And add: "Conflict undermines food security in multiple ways: destroying crops, livestock and agricultural infrastructure, disrupting markets, causing displacement, creating fear and uncertainty over fulfilling future needs, damaging human capital and contributing to the spread of disease among others. Conflict also creates access problems for governments and humanitarian organizations, which often struggle to reach those in need."
The importance of the briefs on the food security situation in conflict-affected states which the Security Council will receive regularly from FAO and WFP is highlighted by the fact that the Council "takes the lead in determining the existence of a threat to the peace or act of aggression".
The two UN agencies also pointed out that according to recent estimates, approximately half of the global poor live in states characterized by conflict and violence. In such places, the people can be up to three times more likely to be undernourished than those living in more stable areas.
“Addressing hunger can be a meaningful contribution to peacebuilding,” emphasized the FAO and WFP heads, adding, “The 2030 Agenda [2030 Agenda for Sustainable Development] recognizes peace as a vital threshold condition for development, as well as a development outcome in its own right.”
The Security Council can indeed handle "crisis" or "emergency" levels of food insecurity by involving the Peacebuilding Commission (PBC), "an intergovernmental advisory body that supports peace efforts in countries emerging from conflict, and is a key addition to the capacity of the international Community in the broad peace agenda".

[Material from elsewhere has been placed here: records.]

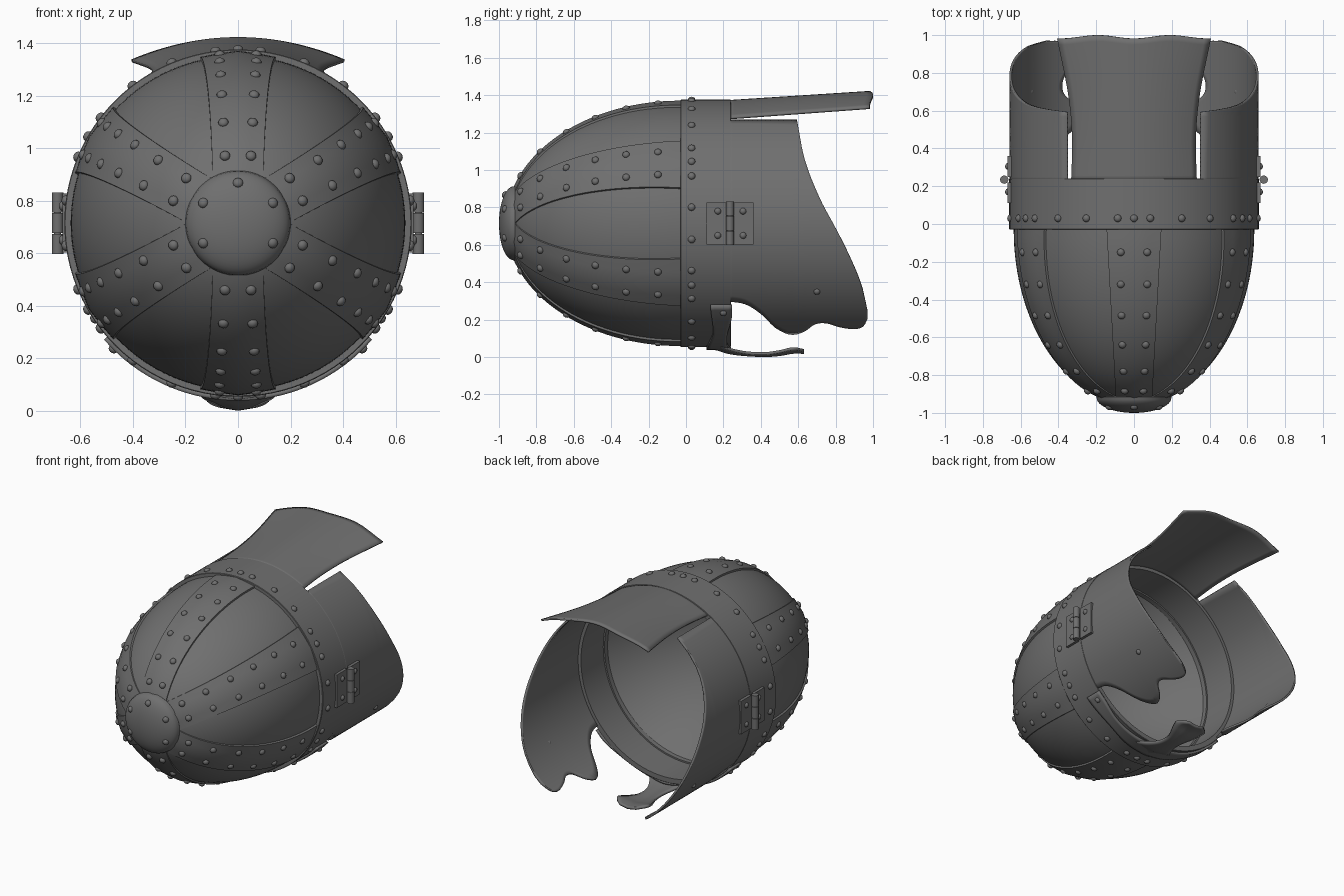
import bpy, bmesh, math
from mathutils import Vector, Matrix

if "Cube" in bpy.data.objects:
    bpy.data.objects.remove(bpy.data.objects["Cube"])

CZ = 0.715                      # helmet axis height
steel = bpy.data.materials.new("dark steel")
steel.diffuse_color = (0.16, 0.16, 0.16, 1)
steel.use_nodes = True
steel.node_tree.nodes["Principled BSDF"].inputs["Base Color"].default_value = steel.diffuse_color


def polar(r, deg, y):
    a = math.radians(deg)
    return Vector((r * math.cos(a), y, CZ + r * math.sin(a)))


def finish(name, bm, thick=0, angle=35):
    bmesh.ops.recalc_face_normals(bm, faces=bm.faces)
    me = bpy.data.meshes.new(name)
    bm.to_mesh(me)
    bm.free()
    ob = bpy.data.objects.new(name, me)
    bpy.context.collection.objects.link(ob)
    me.materials.append(steel)
    if thick:
        m = ob.modifiers.new("thickness", 'SOLIDIFY')
        m.thickness, m.offset = thick, 0
    bpy.ops.object.select_all(action='DESELECT')
    ob.select_set(True)
    bpy.context.view_layer.objects.active = ob
    bpy.ops.object.shade_smooth_by_angle(angle=math.radians(angle))
    return ob


def grid(bm, rows, closed=False):
    vs = [[bm.verts.new(p) for p in row] for row in rows]
    for a, b in zip(vs, vs[1:]):
        n = len(a)
        for i in range(n if closed else n - 1):
            j = (i + 1) % n
            bm.faces.new((a[i], a[j], b[j], b[i]))
    return vs


def revolve(name, profile, n=96, loop=False):
    bm = bmesh.new()
    pts = profile + profile[:1] if loop else profile
    grid(bm, [[polar(max(r, 1e-5), 360 * i / n, y) for i in range(n)] for r, y in pts], True)
    bmesh.ops.remove_doubles(bm, verts=bm.verts, dist=1e-4)
    return finish(name, bm)


def rivets(name, spots, size=0.02):
    bm = bmesh.new()
    for p, nrm in spots:
        rot = Vector(nrm).to_track_quat('Z', 'Y').to_matrix().to_4x4()
        mat = Matrix.Translation(p) @ rot @ Matrix.Diagonal((size, size, size * 0.8, 1))
        bmesh.ops.create_uvsphere(bm, u_segments=12, v_segments=8, radius=1, matrix=mat)
    return finish(name, bm, angle=60)


def curve(pts, x):
    """Smooth curve through points, evaluated at x."""
    n = len(pts)
    x = min(max(x, pts[0][0]), pts[-1][0])
    i = max(k for k in range(n - 1) if pts[k][0] <= x)

    def slope(k):
        a, b = pts[max(k - 1, 0)], pts[min(k + 1, n - 1)]
        return (b[1] - a[1]) / (b[0] - a[0])
    (x0, y0), (x1, y1) = pts[i], pts[i + 1]
    h = x1 - x0
    t = (x - x0) / h
    return ((2*t**3 - 3*t*t + 1) * y0 + (t**3 - 2*t*t + t) * h * slope(i)
            + (3*t*t - 2*t**3) * y1 + (t**3 - t*t) * h * slope(i + 1))


def dome_r(y, R, a):
    return R * math.sqrt(max(0, 1 - ((y + 0.03) / a) ** 2))


# Dome shell, outer and inner skin
def ellipse(R, a, n=32):
    return [(R * math.cos(k * math.pi / 2 / n), -0.03 - a * math.sin(k * math.pi / 2 / n))
            for k in range(n + 1)]


revolve("dome", ellipse(0.637, 0.925) + [(0.637, 0.0), (0.615, 0.0)] + ellipse(0.615, 0.90))

# Six ridged bands over the dome
BANDS = [30 + 60 * k for k in range(6)]


def band_half(y):
    return 0.095 + 0.05 * (y + 0.94) / 0.91


bm = bmesh.new()
for deg in BANDS:
    er, et = polar(1, deg, 0) - Vector((0, 0, CZ)), polar(1, deg + 90, 0) - Vector((0, 0, CZ))
    rows = []
    for k in range(29):
        y = -0.03 - 0.934 * math.sin(k / 28 * 1.34)
        w, rc = band_half(y), dome_r(y, 0.656, 0.934)
        rp = dome_r(y, 0.637, 0.925)
        edge = math.sqrt(max(rp * rp - w * w, 0)) + 0.012
        prof = [(-w, edge - 0.03), (-w, edge), (-w / 2, (edge + rc) / 2 + 0.002), (0, rc),
                (w / 2, (edge + rc) / 2 + 0.002), (w, edge), (w, edge - 0.03)]
        rows.append([er * r + et * t + Vector((0, y, CZ)) for t, r in prof])
    grid(bm, rows)
finish("dome_bands", bm, angle=30)

# Paired rivets along the bands
spots = []
for deg in BANDS:
    for y, t in ((-0.15, 0.07), (-0.32, 0.07), (-0.485, 0.066), (-0.64, 0.062),
                 (-0.78, 0.056), (-0.885, 0.05)):
        r = dome_r(y, 0.652, 0.934)
        for s in (-1, 1):
            d = deg + s * math.degrees(math.asin(t / r))
            e = polar(1, d, 0) - Vector((0, 0, CZ))
            nrm = e * (r / 0.652 ** 2) + Vector((0, (y + 0.03) / 0.934 ** 2, 0))
            spots.append((polar(r - 0.002, d, y), nrm))
rivets("band_rivets", spots)

# Front boss cap with rivets
revolve("boss", [(0.17, -0.90), (0.195, -0.905), (0.2, -0.915)]
        + [(0.198 * math.cos(k * math.pi / 24), -0.92 - 0.08 * math.sin(k * math.pi / 24))
           for k in range(13)], n=64)
rivets("boss_rivets", [(polar(0.153, d, -0.968), polar(0.5, d, -0.8) - Vector((0, 0, CZ)))
                       for d in (-30, 30, 90, 150, 210)])

# Rim ring with rivets
revolve("rim", [(0.625, -0.03), (0.658, -0.03), (0.661, -0.027), (0.661, 0.237),
                (0.658, 0.24), (0.625, 0.24)], loop=True)
rivets("rim_rivets", [(polar(0.661, b + o, 0.03), polar(1, b + o, 0) - Vector((0, 0, CZ)))
                      for b in BANDS for o in (-22.5, -7.5, 0, 7.5, 22.5)])

# Flared neck guard on top
bm = bmesh.new()
rows = []
for k in range(25):
    v = k / 24
    half = curve([(0, 0.33), (0.3, 0.325), (0.6, 0.345), (1, 0.405)], v)
    drop = 0.092 - 0.007 * v
    row = []
    for i in range(25):
        u = i / 12 - 1
        end = 0.982 + 0.018 * math.sin(math.pi * min(1, abs(u) * 1.05)) ** 2
        row.append((u * half, 0.225 + (end - 0.225) * v, 1.368 + 0.049 * v - drop * u * u))
    rows.append(row)
grid(bm, rows)
finish("neck_guard", bm, thick=0.012)

# Cheek guards following the rim cylinder
TOP = [(0.593, 1.265), (0.63, 1.07), (0.71, 0.86), (0.8, 0.69), (0.87, 0.55), (0.94, 0.38), (0.97, 0.25)]
BOT = [(0.24, 0.3), (0.32, 0.285), (0.4, 0.235), (0.48, 0.16), (0.56, 0.125), (0.63, 0.14), (0.69, 0.18),
       (0.75, 0.185), (0.82, 0.165), (0.9, 0.155), (0.95, 0.17), (0.97, 0.21)]
ys = [0.225 + 0.368 * k / 16 for k in range(17)] + [0.593 + 0.377 * k / 30 for k in range(1, 31)]


def elev(z, r=0.653):
    return math.degrees(math.asin((z - CZ) / r))


for side, s in (("right", 1), ("left", -1)):
    bm = bmesh.new()
    rows = []
    for y in ys:
        a0, a1 = elev(curve(BOT, y)), elev(curve(TOP, y))
        row = [polar(0.653, a0 + (a1 - a0) * j / 28, y) for j in range(29)]
        rows.append([Vector((p.x * s, p.y, p.z)) for p in row])
    grid(bm, rows)
    finish(side + "_cheek_guard", bm, thick=0.013)

    # Hinge: two leaves and a three part barrel
    bm = bmesh.new()
    for yc in (0.165, 0.305):
        bmesh.ops.create_cube(bm, size=1, matrix=Matrix.Translation((s * 0.659, yc, CZ))
                              @ Matrix.Diagonal((0.02, 0.11, 0.225, 1)))
    for k in (-1, 0, 1):
        bmesh.ops.create_cone(bm, cap_ends=True, segments=20, radius1=0.022, radius2=0.022,
                              depth=0.076, matrix=Matrix.Translation((s * 0.687, 0.235, CZ + k * 0.079)))
    bmesh.ops.create_cone(bm, cap_ends=True, segments=16, radius1=0.014, radius2=0.014,
                          depth=0.23, matrix=Matrix.Translation((s * 0.687, 0.235, CZ)))
    finish(side + "_hinge", bm)
    loose = [(Vector((s * 0.668, y, CZ + dz)), (s, 0, 0))
             for y in (0.17, 0.305) for dz in (-0.065, 0.065)]
    for r, y, z in ((0.658, 0.7, 0.35), (0.676, 0.2, 0.235)):
        p = polar(r, elev(z, r), y)
        p.x *= s
        loose.append((p, (p.x, 0, p.z - CZ)))
    rivets(side + "_hinge_rivets", loose, 0.018)

# Brow plate wrapping the underside of the rim
bm = bmesh.new()
LO = [(0, 0.11), (0.3, 0.12), (0.6, 0.145), (1, 0.13)]
HI = [(0, 0.24), (0.3, 0.22), (0.6, 0.222), (0.85, 0.245), (1, 0.245)]
rows = []
for i in range(41):
    u = i / 20 - 1
    lo, hi = curve(LO, abs(u)), curve(HI, abs(u))
    rows.append([polar(0.668, -90 + 49 * u, lo + (hi - lo) * j / 6) for j in range(7)])
grid(bm, rows)
finish("brow_plate", bm, thick=0.016)

# Ridged nose guard bar
bm = bmesh.new()
WID = [(0.11, 0.1), (0.18, 0.14), (0.25, 0.1), (0.33, 0.065), (0.42, 0.065), (0.52, 0.105),
       (0.58, 0.115), (0.63, 0.06)]
MID = [(0.11, 0.05), (0.17, 0.042), (0.22, 0.026), (0.3, 0.014), (0.42, 0.008), (0.5, 0.013),
       (0.57, 0.025), (0.63, 0.025)]
rows = []
for k in range(41):
    y = 0.11 + 0.52 * k / 40
    w, z = curve(WID, y), curve(MID, y)
    rows.append([(u * w, y, z + 0.17 * abs(u) * w) for u in (-1, -0.66, -0.33, 0, 0.33, 0.66, 1)])
grid(bm, rows)
finish("nose_guard", bm, thick=0.015)
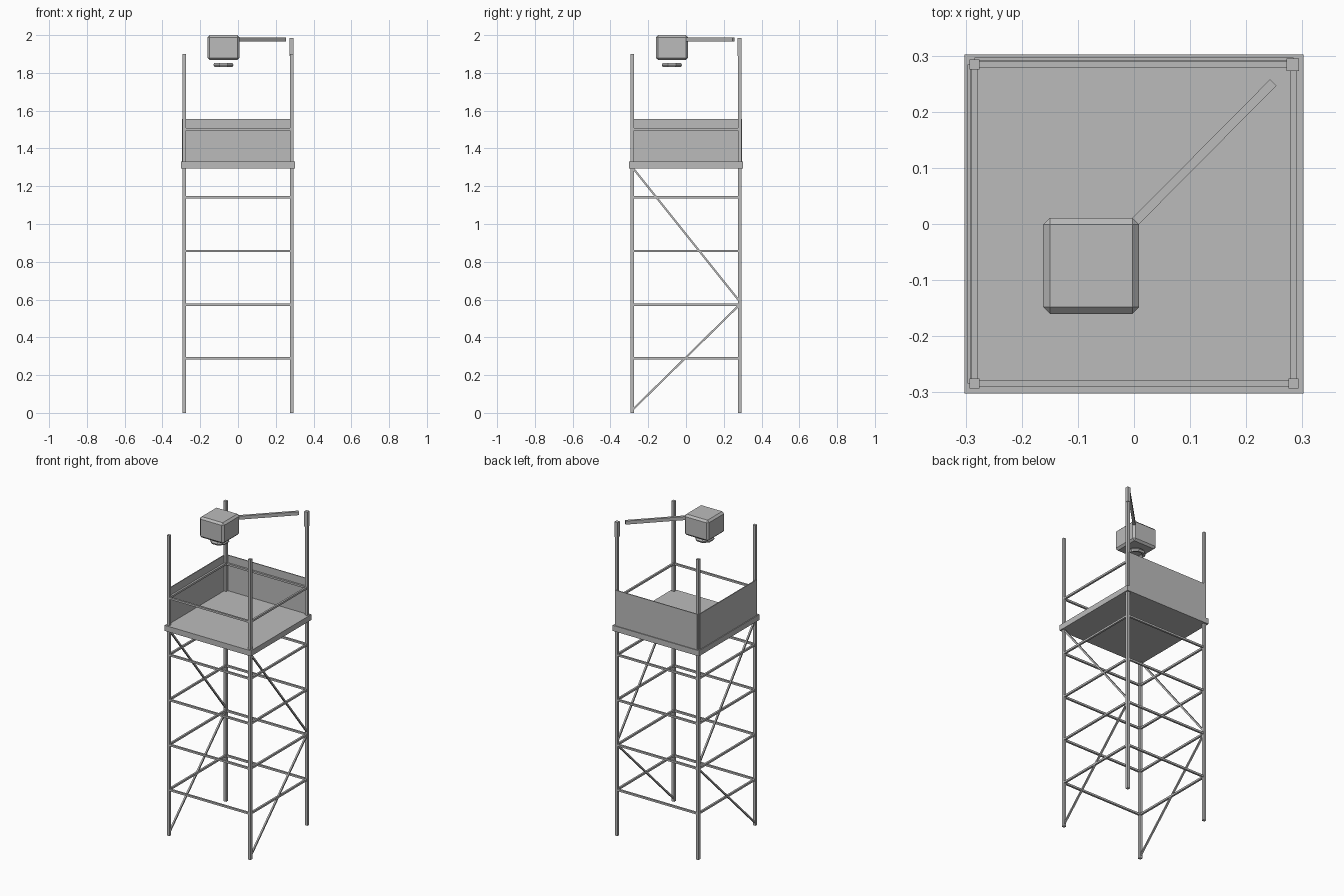
import bpy
from math import pi
from mathutils import Vector

cube = bpy.data.objects.get("Cube")
if cube:
    bpy.data.objects.remove(cube, do_unlink=True)

steel = bpy.data.materials.new("grey steel")
steel.use_nodes = True
grey = (0.5, 0.5, 0.5, 1)
steel.diffuse_color = grey
steel.node_tree.nodes["Principled BSDF"].inputs["Base Color"].default_value = grey


def box(name, low, high):
    """Axis-aligned box between two corners."""
    low, high = Vector(low), Vector(high)
    bpy.ops.mesh.primitive_cube_add(size=1, location=(low + high) / 2)
    obj = bpy.context.object
    obj.name = name
    obj.scale = high - low
    bpy.ops.object.transform_apply(location=False, rotation=False, scale=True)
    obj.data.materials.append(steel)
    return obj


def beam(name, start, end, width, depth):
    """Rectangular bar running from start to end."""
    start, end = Vector(start), Vector(end)
    along = end - start
    obj = box(name, (-width / 2, -depth / 2, -along.length / 2),
              (width / 2, depth / 2, along.length / 2))
    obj.rotation_euler = along.to_track_quat("Z", "Y").to_euler()
    obj.location = (start + end) / 2
    return obj


LEG = 0.284
SIDES = {"left": 1, "right": -1}
ENDS = {"front": -1, "back": 1}

# Four corner posts
for side, sx in SIDES.items():
    for end, sy in ENDS.items():
        beam(f"{end}_{side}_post", (sx * LEG, sy * LEG, 0),
             (sx * LEG, sy * LEG, 1.9), 0.018, 0.018)

# Horizontal rails: four rungs below the deck and one guard rail above it
for i, z in enumerate((0.289, 0.573, 0.857, 1.142, 1.502)):
    for end, sy in ENDS.items():
        beam(f"{end}_rail_{i + 1}", (-LEG, sy * LEG, z), (LEG, sy * LEG, z), 0.012, 0.012)
    for side, sx in SIDES.items():
        beam(f"{side}_rail_{i + 1}", (sx * LEG, -LEG, z), (sx * LEG, LEG, z), 0.012, 0.012)

# Zigzag braces on the two sides
for side, sx in SIDES.items():
    x = sx * LEG
    beam(f"{side}_lower_brace", (x, -LEG, 0.015), (x, LEG, 0.573), 0.01, 0.01)
    beam(f"{side}_upper_brace", (x, LEG, 0.59), (x, -LEG, 1.3), 0.01, 0.01)

# Deck and the two wall panels
box("deck", (-0.302, -0.302, 1.295), (0.302, 0.302, 1.33))
box("back_panel", (-LEG, 0.291, 1.3), (LEG, 0.297, 1.555))
box("right_panel", (-0.297, -LEG, 1.3), (-0.291, LEG, 1.555))

# Mast sleeve and lamp arm
box("mast_sleeve", (0.272, 0.273, 1.89), (0.294, 0.295, 1.985))
beam("lamp_arm", (-0.01, -0.008, 1.977), (0.248, 0.252, 1.977), 0.016, 0.022)

# Lamp housing with chamfered edges
lamp = box("lamp_housing", (-0.162, -0.16, 1.868), (0.009, 0.011, 2.0))
bevel = lamp.modifiers.new("chamfer", "BEVEL")
bevel.width = 0.012
bevel.segments = 1

# Ring hanging below the lamp
bpy.ops.mesh.primitive_torus_add(major_segments=8, minor_segments=6, major_radius=0.046,
                                 minor_radius=0.012, location=(-0.077, -0.075, 1.842),
                                 rotation=(0, 0, pi / 8))
ring = bpy.context.object
ring.name = "lamp_ring"
ring.data.materials.append(steel)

The Peacebuilding Commission plays a unique role in (1) bringing together all of the relevant actors, including international donors, the international financial institutions, national governments, troop contributing countries; (2) marshalling resources and (3) advising on and proposing integrated strategies for peacebuilding and recovery and where appropriate, highlighting any gaps that threaten to undermine peace.
The United Nations has also been spending billions on assisting in navigating the difficult path from conflict to peace in different parts of the world. The UN General Assembly on June 17, 2016 approved USD 7.86 billion for 15 peacekeeping missions in the coming twelve months.
The approved budget for the fiscal year July 1, 2015 through June 30, 2016 amounts to about USD 8.27 billion – less than half of one per cent of world military expenditures (estimated at $1,747 billion in 2013).
The top 10 providers of assessed contributions to UN Peacekeeping operations in 2013-2015 are; United States (28.38%); Japan (10.83%); France (7.22%); Germany (7.14%); United Kingdom (6.68%); China (6.64%); Italy (4.45%); Russian Federation (3.15%); Canada (2.98%); and Spain (2.97%).
UN peacekeeping operations in the fiscal year July 1, 2016 - June 30, 2017 will target Sudan’s Abyei region, the Central African Republic, Côte d’Ivoire, Cyprus, Darfur, Democratic Republic of the Congo, Golan, Haiti, Kosovo, Liberia, Mali, Somalia, South Sudan, Western Sahara and Somalia. A number of these countries are threatened by acute food insecurity. [IDN-InDepthNews – 31 July 2016]
IDN is flagship agency of the International Press Syndicate.
Photo: At least 7 million people across Yemen are living under emergency levels of food insecurity. A further 7.1 million people are in a state of crisis, according to the latest assessment. Credit: WFP/Asmaa Waguih